Jazz Jam Session HOWTO
This document: http://bit.ly/dubjazz
Before starting a tune, establish: Which key is it in? Will anybody play an intro? (Who?) Is there a tag at the end? Or an outro? Who will play solos?
- Count in, or an intro by a single instrument
- Head (the melody)
- A short head (e.g. a 12-bar blues) is played twice
- Solos, from the highest pitched / lead instrument (Sax/trumpet/trombone) to the lowest pitched / comping instruments, ending with the bass or the drums.
Use eye contact.
- Head (same as the first head)
- A ballad / long head can be shortened (e.g. BA only on a AABA form)
- Optional tag – repetition of the last phrase
- Optional outro, vamp over the root chord
Some tunes have specific, idiomatic intros and endings. You can learn them by listening to jam sessions or jazz records.
The universal symbol of playing the head is pointing at your head. Use it when you want to go to the head and finish the tune.
First time at the session
If you’ve never been to a jam session before, consider coming and listening only.
When you decide to play, learn one tune well. Make sure you can play the head and know the chord changes by heart. (Even if you won’t play the head!)
Singers, make sure you know:
- Key. The band does not know your key, and can’t play without knowing it.
- First chord. The first chord of the tune is sometimes different than the key. For example, Autumn Leaves in G minor starts with C minor.
- First note of the head. You can ask the band “can I have a G?” to make sure you start the melody on the right note.
- Tempo. Make sure you count the same way as the chord chart is written. Ballads are especially prone to errors. It’s easy to count the band in twice too fast or twice too slow. Sing the first phrase to the band to illustrate the tempo.

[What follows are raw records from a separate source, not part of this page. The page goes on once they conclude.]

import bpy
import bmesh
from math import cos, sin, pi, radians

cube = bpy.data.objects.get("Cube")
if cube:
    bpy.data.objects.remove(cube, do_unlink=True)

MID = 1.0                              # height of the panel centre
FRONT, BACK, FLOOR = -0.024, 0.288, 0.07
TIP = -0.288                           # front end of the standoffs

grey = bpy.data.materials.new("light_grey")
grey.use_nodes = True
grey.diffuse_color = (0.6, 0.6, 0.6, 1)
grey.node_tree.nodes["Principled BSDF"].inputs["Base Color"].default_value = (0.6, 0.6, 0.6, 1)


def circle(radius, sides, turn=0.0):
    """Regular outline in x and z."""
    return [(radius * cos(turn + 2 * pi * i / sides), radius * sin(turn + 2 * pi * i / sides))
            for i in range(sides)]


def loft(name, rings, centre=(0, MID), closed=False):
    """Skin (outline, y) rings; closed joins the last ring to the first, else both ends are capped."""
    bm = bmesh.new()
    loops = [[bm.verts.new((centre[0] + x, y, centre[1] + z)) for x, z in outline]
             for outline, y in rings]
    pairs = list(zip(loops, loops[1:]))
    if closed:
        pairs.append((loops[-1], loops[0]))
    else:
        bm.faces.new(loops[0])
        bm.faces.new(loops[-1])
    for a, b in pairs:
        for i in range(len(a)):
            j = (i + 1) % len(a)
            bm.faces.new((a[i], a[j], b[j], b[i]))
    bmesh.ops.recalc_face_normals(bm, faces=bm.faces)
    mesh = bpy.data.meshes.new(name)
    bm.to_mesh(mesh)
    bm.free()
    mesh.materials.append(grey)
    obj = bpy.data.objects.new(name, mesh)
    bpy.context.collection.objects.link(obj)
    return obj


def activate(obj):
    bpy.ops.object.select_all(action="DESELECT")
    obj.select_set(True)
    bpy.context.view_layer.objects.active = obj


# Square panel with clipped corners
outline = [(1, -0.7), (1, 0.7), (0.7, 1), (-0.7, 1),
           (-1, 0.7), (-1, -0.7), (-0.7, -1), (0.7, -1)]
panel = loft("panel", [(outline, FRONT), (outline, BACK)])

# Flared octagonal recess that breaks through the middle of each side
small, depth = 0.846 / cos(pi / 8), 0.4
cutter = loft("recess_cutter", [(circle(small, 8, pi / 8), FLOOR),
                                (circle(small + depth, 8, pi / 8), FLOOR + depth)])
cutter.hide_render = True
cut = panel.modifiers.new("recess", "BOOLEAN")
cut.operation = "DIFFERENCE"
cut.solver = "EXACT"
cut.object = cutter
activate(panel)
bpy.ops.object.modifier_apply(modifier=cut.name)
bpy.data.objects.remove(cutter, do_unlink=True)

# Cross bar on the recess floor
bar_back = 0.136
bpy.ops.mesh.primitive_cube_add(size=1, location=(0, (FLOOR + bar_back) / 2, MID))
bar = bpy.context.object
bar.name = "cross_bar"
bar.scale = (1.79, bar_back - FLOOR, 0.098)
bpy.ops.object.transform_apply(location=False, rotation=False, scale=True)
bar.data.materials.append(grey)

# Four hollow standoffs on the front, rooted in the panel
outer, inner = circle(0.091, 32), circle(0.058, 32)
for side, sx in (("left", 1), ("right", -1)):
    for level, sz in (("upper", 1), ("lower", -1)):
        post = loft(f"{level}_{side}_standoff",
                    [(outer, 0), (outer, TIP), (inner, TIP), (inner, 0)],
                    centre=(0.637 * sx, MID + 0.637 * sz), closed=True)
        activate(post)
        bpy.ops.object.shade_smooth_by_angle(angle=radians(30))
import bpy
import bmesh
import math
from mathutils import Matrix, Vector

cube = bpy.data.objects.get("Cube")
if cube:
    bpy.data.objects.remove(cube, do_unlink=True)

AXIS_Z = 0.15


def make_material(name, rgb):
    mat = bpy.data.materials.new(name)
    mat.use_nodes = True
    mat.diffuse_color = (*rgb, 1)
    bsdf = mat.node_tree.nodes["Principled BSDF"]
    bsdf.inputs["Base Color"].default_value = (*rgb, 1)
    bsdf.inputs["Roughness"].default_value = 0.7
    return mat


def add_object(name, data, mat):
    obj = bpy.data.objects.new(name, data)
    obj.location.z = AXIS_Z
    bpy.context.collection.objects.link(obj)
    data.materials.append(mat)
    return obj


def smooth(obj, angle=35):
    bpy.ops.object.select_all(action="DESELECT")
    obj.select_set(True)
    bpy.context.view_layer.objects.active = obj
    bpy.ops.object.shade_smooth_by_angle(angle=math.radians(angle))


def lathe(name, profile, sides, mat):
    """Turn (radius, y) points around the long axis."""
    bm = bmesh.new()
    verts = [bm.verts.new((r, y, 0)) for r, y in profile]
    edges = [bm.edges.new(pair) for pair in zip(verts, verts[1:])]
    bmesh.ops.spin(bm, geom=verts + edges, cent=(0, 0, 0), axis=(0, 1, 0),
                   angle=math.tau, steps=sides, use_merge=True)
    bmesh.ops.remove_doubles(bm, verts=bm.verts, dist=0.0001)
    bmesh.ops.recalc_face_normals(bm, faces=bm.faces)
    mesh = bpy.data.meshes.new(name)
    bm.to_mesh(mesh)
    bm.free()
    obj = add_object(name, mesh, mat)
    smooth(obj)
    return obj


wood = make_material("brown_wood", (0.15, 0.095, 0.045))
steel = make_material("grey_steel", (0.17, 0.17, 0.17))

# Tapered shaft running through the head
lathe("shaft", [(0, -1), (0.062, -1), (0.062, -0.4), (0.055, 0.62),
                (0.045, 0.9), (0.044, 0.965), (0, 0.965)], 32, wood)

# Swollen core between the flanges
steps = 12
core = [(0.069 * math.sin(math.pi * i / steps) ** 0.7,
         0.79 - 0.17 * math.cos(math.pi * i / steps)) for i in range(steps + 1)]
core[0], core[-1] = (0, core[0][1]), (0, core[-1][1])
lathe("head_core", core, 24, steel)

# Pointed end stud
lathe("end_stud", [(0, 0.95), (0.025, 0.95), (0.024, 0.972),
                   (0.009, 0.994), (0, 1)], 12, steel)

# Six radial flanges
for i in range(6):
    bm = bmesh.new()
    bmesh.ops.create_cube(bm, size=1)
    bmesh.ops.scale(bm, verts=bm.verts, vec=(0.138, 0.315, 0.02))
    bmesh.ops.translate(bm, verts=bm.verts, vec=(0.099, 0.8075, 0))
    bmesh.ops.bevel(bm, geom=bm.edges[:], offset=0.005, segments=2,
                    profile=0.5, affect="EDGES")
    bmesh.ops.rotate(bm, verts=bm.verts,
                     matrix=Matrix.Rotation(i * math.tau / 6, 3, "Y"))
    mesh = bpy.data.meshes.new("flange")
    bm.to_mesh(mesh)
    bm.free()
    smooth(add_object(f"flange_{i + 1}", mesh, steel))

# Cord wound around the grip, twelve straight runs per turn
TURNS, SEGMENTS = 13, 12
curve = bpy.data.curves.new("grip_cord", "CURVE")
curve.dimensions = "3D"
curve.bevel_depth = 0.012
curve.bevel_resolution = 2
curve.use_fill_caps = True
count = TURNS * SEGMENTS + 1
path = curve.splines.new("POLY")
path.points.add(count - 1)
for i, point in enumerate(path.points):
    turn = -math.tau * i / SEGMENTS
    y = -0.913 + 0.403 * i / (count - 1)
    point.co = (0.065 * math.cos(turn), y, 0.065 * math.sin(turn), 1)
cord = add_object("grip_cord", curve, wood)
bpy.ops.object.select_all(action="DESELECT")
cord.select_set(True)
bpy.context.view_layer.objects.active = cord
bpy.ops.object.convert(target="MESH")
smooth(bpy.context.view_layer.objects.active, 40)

- Solos (Optional). You will sing the head, once at the beginning and once at the end. If you want to take a solo, feel free to do it, ideally start it directly after the head.
During the tune
Make sure to follow the tune structure in your mind, even when not playing.
When playing your solo
If there are many people on stage waiting for their turn, limit your solo to one chorus, or skip your solo for that tune. Less is more. If you are not taking a solo, please be mindful of the soloist/s by not playing over them. Sometimes horns would do some background chords or riff, depending on the tune.
Make sure you always hear the head and/or the solo. If you can’t hear the head or solo, play softer or stop playing altogether, until you hear it again.
When something goes wrong
There’s no single recipe to solve problems on stage, but here are a few ideas. If you lost track of where you are in the tune:
- Ask people around you, where are we in the tune?
- Stop playing and listen to the others, especially to the rhythm section.
- If the tune isn’t going well in general, consider cutting it short, and going back to the head.
- If everyone in the band seems lost in the form, just go back to the first chord of the tune, and wait for a lead instrument to start playing the head again.
- When a lead instrument starts playing the head, consider “resetting” the form, just starting from the top, no matter where the band was before.
List of tunes
In most cases, we play tunes from the Real Book vol. 1. If you would like to play something else, make sure to bring sheet music.
We made a list of tunes we often play: http://bit.ly/dubjazztunes
Enjoy yourself at the session!